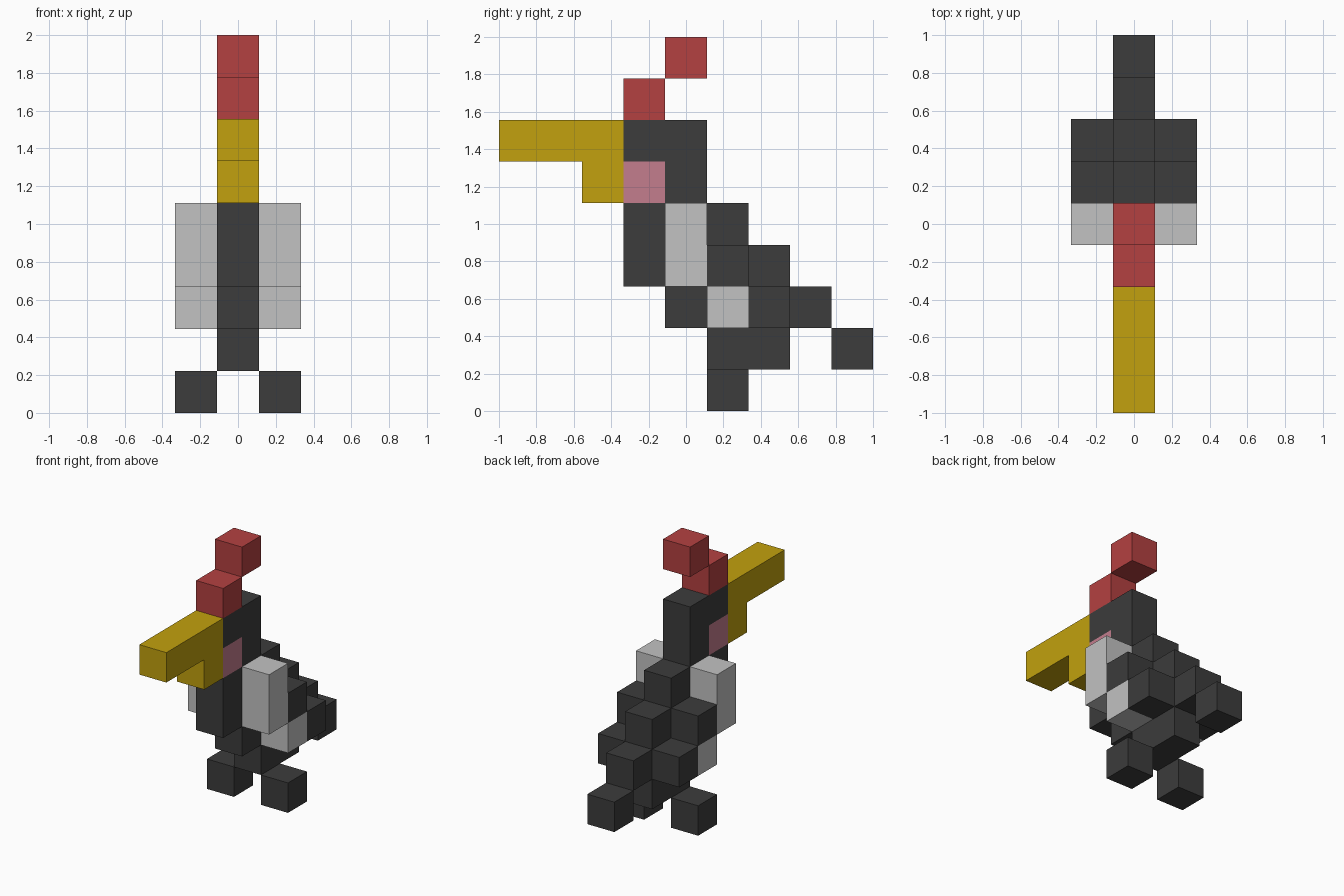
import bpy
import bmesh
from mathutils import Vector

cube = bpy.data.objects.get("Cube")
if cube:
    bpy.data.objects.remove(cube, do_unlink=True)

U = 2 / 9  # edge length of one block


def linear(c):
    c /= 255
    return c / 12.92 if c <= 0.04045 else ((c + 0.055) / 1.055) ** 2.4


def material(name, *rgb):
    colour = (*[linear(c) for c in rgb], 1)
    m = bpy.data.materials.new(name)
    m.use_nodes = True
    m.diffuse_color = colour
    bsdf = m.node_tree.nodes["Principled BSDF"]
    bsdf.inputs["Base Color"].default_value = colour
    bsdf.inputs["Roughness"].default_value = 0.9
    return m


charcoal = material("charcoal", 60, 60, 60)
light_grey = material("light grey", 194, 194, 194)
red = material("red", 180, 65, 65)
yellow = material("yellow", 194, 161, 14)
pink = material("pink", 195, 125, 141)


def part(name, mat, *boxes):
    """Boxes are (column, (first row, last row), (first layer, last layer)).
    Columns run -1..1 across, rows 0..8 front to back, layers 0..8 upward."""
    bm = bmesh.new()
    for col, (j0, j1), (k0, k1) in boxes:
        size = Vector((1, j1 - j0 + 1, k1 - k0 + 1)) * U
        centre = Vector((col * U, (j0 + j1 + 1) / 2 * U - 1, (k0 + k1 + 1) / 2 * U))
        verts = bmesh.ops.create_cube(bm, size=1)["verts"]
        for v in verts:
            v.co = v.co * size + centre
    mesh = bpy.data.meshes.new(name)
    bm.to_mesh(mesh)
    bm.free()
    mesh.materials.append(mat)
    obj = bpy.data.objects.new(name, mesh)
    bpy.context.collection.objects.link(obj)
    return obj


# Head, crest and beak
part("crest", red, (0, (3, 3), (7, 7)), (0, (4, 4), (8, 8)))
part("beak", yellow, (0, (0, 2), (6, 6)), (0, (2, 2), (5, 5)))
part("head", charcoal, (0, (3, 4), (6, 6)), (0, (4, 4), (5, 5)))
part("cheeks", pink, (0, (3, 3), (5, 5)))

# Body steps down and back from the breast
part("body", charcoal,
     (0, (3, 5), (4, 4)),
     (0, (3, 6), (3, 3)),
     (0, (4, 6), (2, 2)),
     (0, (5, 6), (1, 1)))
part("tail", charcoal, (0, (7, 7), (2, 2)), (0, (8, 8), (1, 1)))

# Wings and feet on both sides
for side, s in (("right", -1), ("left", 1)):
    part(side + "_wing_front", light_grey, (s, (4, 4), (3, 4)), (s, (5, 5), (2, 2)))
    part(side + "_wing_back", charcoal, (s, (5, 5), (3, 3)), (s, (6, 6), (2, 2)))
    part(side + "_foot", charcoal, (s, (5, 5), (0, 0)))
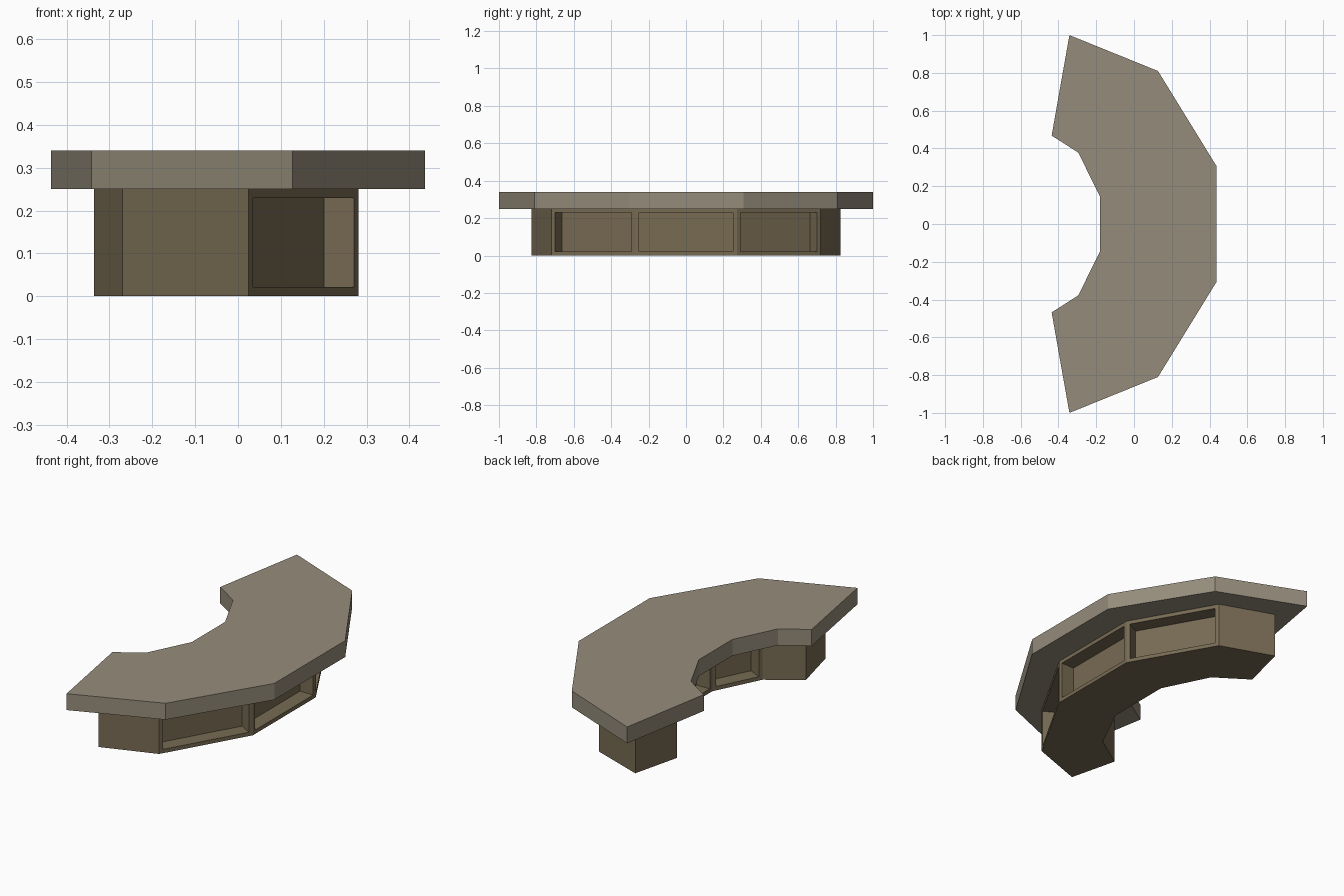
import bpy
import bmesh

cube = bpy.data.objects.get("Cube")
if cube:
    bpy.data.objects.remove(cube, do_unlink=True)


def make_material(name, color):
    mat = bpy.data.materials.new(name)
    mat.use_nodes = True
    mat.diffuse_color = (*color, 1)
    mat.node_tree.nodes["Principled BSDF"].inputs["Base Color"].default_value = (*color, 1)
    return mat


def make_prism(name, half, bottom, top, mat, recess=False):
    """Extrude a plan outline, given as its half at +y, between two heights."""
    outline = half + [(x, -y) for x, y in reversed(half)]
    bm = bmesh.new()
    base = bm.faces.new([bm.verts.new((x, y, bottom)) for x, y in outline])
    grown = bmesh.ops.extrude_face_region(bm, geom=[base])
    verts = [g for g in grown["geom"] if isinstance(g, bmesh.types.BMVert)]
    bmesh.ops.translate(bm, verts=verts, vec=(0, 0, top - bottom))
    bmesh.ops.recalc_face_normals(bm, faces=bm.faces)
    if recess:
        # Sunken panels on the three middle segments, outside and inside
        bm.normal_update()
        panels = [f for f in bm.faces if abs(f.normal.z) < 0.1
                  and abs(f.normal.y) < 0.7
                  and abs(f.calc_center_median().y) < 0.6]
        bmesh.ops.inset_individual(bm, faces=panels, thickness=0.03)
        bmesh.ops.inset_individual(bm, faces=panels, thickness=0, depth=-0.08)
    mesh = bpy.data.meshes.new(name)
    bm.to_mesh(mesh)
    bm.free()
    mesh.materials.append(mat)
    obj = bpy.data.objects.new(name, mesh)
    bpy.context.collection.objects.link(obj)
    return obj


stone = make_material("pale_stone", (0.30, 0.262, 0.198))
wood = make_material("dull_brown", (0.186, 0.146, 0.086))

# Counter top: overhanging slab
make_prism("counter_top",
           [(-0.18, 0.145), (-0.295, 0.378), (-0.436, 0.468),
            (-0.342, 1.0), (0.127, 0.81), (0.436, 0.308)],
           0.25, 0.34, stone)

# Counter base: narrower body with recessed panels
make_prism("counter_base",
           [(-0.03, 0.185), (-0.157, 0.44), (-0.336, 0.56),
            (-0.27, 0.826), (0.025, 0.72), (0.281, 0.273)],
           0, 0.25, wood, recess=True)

★ ★ ★ ★ ★ ★ ★

REQUIRED ACTION -> Repeat every line of the data exactly, but do not include pictures.

ANSWER TO THIS TASK ->
import bpy
import bmesh
from mathutils import Vector

cube = bpy.data.objects.get("Cube")
if cube:
    bpy.data.objects.remove(cube, do_unlink=True)

U = 2 / 9  # edge length of one block


def linear(c):
    c /= 255
    return c / 12.92 if c <= 0.04045 else ((c + 0.055) / 1.055) ** 2.4


def material(name, *rgb):
    colour = (*[linear(c) for c in rgb], 1)
    m = bpy.data.materials.new(name)
    m.use_nodes = True
    m.diffuse_color = colour
    bsdf = m.node_tree.nodes["Principled BSDF"]
    bsdf.inputs["Base Color"].default_value = colour
    bsdf.inputs["Roughness"].default_value = 0.9
    return m


charcoal = material("charcoal", 60, 60, 60)
light_grey = material("light grey", 194, 194, 194)
red = material("red", 180, 65, 65)
yellow = material("yellow", 194, 161, 14)
pink = material("pink", 195, 125, 141)


def part(name, mat, *boxes):
    """Boxes are (column, (first row, last row), (first layer, last layer)).
    Columns run -1..1 across, rows 0..8 front to back, layers 0..8 upward."""
    bm = bmesh.new()
    for col, (j0, j1), (k0, k1) in boxes:
        size = Vector((1, j1 - j0 + 1, k1 - k0 + 1)) * U
        centre = Vector((col * U, (j0 + j1 + 1) / 2 * U - 1, (k0 + k1 + 1) / 2 * U))
        verts = bmesh.ops.create_cube(bm, size=1)["verts"]
        for v in verts:
            v.co = v.co * size + centre
    mesh = bpy.data.meshes.new(name)
    bm.to_mesh(mesh)
    bm.free()
    mesh.materials.append(mat)
    obj = bpy.data.objects.new(name, mesh)
    bpy.context.collection.objects.link(obj)
    return obj


# Head, crest and beak
part("crest", red, (0, (3, 3), (7, 7)), (0, (4, 4), (8, 8)))
part("beak", yellow, (0, (0, 2), (6, 6)), (0, (2, 2), (5, 5)))
part("head", charcoal, (0, (3, 4), (6, 6)), (0, (4, 4), (5, 5)))
part("cheeks", pink, (0, (3, 3), (5, 5)))

# Body steps down and back from the breast
part("body", charcoal,
     (0, (3, 5), (4, 4)),
     (0, (3, 6), (3, 3)),
     (0, (4, 6), (2, 2)),
     (0, (5, 6), (1, 1)))
part("tail", charcoal, (0, (7, 7), (2, 2)), (0, (8, 8), (1, 1)))

# Wings and feet on both sides
for side, s in (("right", -1), ("left", 1)):
    part(side + "_wing_front", light_grey, (s, (4, 4), (3, 4)), (s, (5, 5), (2, 2)))
    part(side + "_wing_back", charcoal, (s, (5, 5), (3, 3)), (s, (6, 6), (2, 2)))
    part(side + "_foot", charcoal, (s, (5, 5), (0, 0)))
import bpy
import bmesh

cube = bpy.data.objects.get("Cube")
if cube:
    bpy.data.objects.remove(cube, do_unlink=True)


def make_material(name, color):
    mat = bpy.data.materials.new(name)
    mat.use_nodes = True
    mat.diffuse_color = (*color, 1)
    mat.node_tree.nodes["Principled BSDF"].inputs["Base Color"].default_value = (*color, 1)
    return mat


def make_prism(name, half, bottom, top, mat, recess=False):
    """Extrude a plan outline, given as its half at +y, between two heights."""
    outline = half + [(x, -y) for x, y in reversed(half)]
    bm = bmesh.new()
    base = bm.faces.new([bm.verts.new((x, y, bottom)) for x, y in outline])
    grown = bmesh.ops.extrude_face_region(bm, geom=[base])
    verts = [g for g in grown["geom"] if isinstance(g, bmesh.types.BMVert)]
    bmesh.ops.translate(bm, verts=verts, vec=(0, 0, top - bottom))
    bmesh.ops.recalc_face_normals(bm, faces=bm.faces)
    if recess:
        # Sunken panels on the three middle segments, outside and inside
        bm.normal_update()
        panels = [f for f in bm.faces if abs(f.normal.z) < 0.1
                  and abs(f.normal.y) < 0.7
                  and abs(f.calc_center_median().y) < 0.6]
        bmesh.ops.inset_individual(bm, faces=panels, thickness=0.03)
        bmesh.ops.inset_individual(bm, faces=panels, thickness=0, depth=-0.08)
    mesh = bpy.data.meshes.new(name)
    bm.to_mesh(mesh)
    bm.free()
    mesh.materials.append(mat)
    obj = bpy.data.objects.new(name, mesh)
    bpy.context.collection.objects.link(obj)
    return obj


stone = make_material("pale_stone", (0.30, 0.262, 0.198))
wood = make_material("dull_brown", (0.186, 0.146, 0.086))

# Counter top: overhanging slab
make_prism("counter_top",
           [(-0.18, 0.145), (-0.295, 0.378), (-0.436, 0.468),
            (-0.342, 1.0), (0.127, 0.81), (0.436, 0.308)],
           0.25, 0.34, stone)

# Counter base: narrower body with recessed panels
make_prism("counter_base",
           [(-0.03, 0.185), (-0.157, 0.44), (-0.336, 0.56),
            (-0.27, 0.826), (0.025, 0.72), (0.281, 0.273)],
           0, 0.25, wood, recess=True)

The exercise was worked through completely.